TASK BRIEF ::
From the listing below, extract every line in which the word "closed" appears.

INFORMATION ::
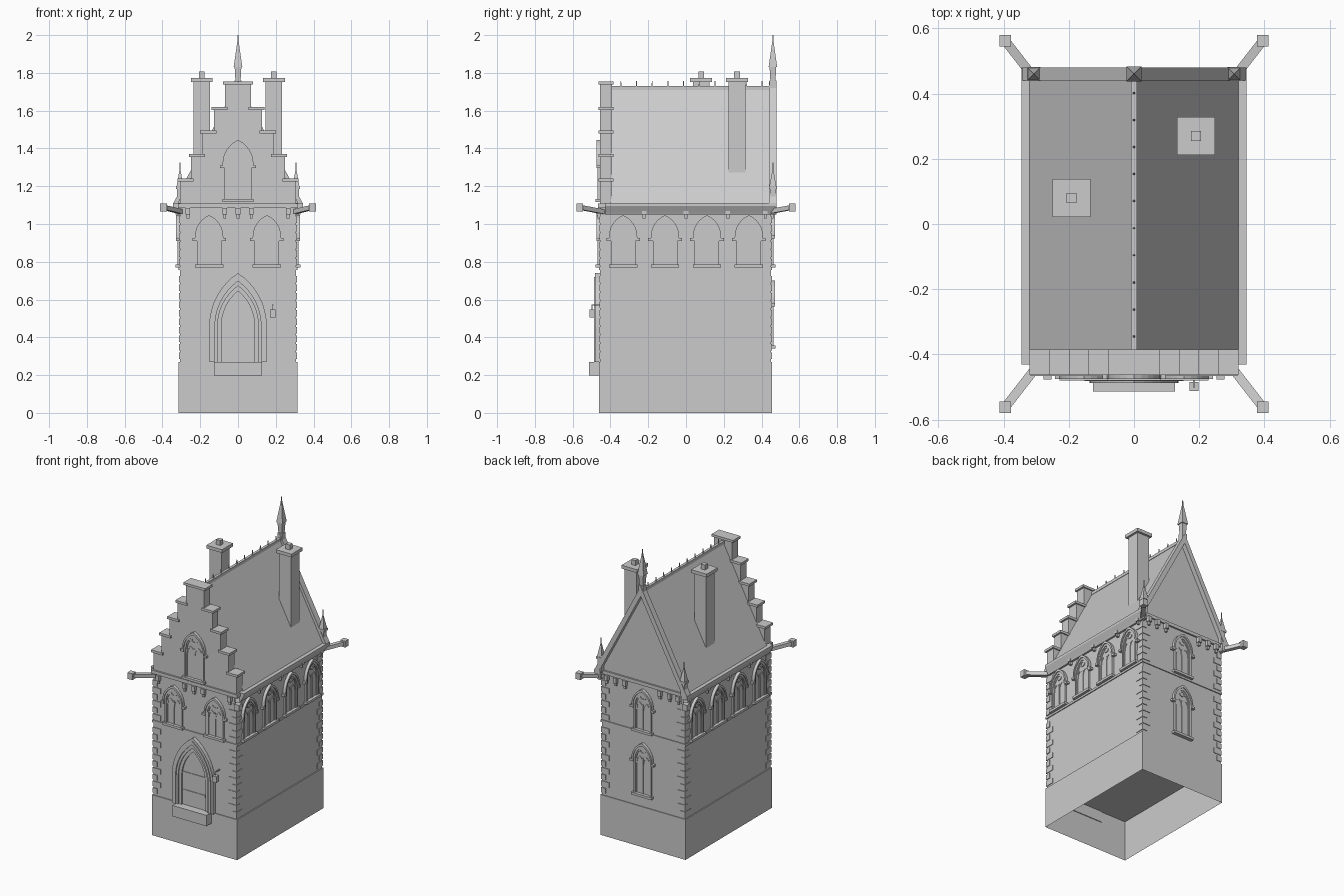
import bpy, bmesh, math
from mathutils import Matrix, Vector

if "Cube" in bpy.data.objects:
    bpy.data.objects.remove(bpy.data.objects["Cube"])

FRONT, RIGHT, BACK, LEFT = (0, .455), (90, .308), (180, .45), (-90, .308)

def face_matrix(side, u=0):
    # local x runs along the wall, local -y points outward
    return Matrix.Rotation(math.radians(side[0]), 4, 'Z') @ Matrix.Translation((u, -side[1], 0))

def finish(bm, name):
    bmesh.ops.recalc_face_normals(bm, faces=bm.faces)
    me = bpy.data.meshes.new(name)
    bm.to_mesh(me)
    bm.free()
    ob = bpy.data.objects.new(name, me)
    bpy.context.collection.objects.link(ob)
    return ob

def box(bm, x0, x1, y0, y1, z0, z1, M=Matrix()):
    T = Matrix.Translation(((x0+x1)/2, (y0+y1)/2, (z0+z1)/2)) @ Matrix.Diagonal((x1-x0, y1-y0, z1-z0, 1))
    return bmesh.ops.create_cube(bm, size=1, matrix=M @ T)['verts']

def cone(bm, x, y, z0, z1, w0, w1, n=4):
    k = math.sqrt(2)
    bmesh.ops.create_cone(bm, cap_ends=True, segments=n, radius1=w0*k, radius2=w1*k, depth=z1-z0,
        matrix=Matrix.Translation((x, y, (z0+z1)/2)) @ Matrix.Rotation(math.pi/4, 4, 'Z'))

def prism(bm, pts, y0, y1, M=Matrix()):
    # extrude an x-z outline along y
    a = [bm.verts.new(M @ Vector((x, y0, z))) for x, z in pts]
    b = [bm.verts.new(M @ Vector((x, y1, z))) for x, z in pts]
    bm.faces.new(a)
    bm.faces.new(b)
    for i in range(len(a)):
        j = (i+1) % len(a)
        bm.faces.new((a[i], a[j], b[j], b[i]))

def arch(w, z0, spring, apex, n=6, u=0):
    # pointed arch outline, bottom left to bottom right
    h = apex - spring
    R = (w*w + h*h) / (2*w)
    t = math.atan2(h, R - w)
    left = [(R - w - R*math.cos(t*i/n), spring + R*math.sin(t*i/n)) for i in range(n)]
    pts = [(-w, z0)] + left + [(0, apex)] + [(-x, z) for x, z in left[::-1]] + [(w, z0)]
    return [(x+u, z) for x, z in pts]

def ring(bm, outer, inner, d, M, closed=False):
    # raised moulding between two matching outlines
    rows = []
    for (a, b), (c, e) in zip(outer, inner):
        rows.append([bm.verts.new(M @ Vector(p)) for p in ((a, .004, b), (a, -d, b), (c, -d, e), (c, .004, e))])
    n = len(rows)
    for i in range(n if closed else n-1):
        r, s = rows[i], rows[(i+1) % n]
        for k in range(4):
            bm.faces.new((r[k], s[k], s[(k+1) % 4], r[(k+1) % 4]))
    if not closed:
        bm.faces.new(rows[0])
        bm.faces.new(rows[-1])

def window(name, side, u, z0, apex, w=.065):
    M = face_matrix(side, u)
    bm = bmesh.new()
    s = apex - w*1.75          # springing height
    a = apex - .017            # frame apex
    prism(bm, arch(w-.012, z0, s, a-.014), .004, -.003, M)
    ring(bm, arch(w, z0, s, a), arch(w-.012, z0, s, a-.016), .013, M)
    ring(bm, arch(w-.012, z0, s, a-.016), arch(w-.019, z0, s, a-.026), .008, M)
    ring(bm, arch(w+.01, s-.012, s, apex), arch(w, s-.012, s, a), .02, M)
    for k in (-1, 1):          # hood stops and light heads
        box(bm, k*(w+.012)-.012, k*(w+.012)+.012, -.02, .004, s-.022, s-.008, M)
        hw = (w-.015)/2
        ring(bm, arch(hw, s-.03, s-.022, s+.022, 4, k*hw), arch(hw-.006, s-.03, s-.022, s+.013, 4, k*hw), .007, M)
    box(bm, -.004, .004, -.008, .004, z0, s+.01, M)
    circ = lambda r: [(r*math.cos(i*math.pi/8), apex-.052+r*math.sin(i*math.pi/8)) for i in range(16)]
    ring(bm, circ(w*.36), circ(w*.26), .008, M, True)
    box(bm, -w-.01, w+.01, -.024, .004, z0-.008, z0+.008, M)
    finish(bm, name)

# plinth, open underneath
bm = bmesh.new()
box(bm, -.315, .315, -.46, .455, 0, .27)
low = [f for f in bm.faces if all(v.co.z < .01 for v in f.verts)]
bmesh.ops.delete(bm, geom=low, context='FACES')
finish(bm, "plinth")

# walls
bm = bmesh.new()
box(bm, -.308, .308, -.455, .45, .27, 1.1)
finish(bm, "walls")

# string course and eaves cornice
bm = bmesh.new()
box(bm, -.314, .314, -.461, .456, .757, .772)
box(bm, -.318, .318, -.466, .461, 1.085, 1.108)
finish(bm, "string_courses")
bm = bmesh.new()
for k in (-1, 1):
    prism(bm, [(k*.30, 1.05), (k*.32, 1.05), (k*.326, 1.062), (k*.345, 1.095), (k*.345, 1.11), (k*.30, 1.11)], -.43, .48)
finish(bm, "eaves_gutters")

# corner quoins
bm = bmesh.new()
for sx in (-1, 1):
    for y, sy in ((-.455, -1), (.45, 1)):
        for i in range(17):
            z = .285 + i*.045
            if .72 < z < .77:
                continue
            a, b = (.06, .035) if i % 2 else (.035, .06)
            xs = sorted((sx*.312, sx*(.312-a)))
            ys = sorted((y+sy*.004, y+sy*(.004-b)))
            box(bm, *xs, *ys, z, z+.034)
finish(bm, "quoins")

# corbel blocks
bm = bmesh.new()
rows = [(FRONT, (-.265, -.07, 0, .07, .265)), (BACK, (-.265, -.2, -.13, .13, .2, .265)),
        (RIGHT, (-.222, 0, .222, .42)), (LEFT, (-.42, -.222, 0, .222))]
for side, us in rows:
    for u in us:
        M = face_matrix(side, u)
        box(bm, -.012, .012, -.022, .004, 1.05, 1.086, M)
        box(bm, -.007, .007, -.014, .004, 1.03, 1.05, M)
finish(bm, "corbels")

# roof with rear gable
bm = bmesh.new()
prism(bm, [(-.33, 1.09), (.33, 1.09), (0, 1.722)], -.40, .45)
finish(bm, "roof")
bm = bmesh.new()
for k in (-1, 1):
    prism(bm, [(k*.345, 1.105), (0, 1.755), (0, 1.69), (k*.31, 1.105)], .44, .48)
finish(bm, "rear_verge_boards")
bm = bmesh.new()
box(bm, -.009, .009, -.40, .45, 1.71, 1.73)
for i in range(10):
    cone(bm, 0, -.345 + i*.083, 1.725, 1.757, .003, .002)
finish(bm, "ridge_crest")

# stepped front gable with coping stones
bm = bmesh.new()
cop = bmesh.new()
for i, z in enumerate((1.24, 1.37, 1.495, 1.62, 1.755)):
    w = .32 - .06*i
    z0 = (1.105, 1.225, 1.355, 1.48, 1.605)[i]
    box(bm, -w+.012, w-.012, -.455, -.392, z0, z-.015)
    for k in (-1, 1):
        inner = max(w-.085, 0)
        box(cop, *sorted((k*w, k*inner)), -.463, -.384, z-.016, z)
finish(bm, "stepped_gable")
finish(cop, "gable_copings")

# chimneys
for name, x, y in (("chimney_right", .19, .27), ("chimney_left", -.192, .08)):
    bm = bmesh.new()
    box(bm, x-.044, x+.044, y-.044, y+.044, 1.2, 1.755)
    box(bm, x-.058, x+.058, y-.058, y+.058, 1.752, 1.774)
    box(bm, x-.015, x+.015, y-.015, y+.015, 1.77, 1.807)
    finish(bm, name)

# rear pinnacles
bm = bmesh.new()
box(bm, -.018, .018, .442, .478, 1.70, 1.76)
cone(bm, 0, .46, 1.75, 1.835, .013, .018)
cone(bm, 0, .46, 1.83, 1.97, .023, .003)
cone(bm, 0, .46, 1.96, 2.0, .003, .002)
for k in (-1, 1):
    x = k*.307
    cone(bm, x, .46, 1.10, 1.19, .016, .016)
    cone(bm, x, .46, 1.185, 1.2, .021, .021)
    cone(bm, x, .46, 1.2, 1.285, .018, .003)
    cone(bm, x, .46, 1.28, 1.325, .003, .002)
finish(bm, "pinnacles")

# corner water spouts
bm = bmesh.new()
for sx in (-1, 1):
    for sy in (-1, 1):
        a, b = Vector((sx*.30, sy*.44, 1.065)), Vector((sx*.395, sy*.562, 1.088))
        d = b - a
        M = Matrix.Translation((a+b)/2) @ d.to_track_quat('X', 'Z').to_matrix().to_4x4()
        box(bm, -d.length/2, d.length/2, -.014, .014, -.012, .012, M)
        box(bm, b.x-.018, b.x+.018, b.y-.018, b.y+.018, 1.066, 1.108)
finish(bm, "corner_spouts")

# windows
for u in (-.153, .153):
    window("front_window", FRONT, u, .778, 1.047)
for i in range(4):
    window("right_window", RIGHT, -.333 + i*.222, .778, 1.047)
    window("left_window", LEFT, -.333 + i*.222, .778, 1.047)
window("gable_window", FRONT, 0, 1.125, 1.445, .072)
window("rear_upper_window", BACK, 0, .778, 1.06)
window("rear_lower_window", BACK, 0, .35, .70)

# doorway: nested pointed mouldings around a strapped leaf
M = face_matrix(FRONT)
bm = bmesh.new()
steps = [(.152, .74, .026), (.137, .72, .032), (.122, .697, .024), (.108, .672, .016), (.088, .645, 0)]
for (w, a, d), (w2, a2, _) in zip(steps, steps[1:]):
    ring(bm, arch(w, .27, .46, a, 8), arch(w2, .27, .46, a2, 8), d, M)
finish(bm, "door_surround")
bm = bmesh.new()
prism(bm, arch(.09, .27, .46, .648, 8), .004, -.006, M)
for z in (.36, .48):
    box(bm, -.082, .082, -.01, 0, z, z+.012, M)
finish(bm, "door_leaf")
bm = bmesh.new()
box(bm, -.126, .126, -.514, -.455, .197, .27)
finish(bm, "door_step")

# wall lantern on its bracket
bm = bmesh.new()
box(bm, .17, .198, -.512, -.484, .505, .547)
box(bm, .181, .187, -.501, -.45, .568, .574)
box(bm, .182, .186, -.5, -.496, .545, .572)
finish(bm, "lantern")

RESULT ::
def ring(bm, outer, inner, d, M, closed=False):
    for i in range(n if closed else n-1):
    if not closed:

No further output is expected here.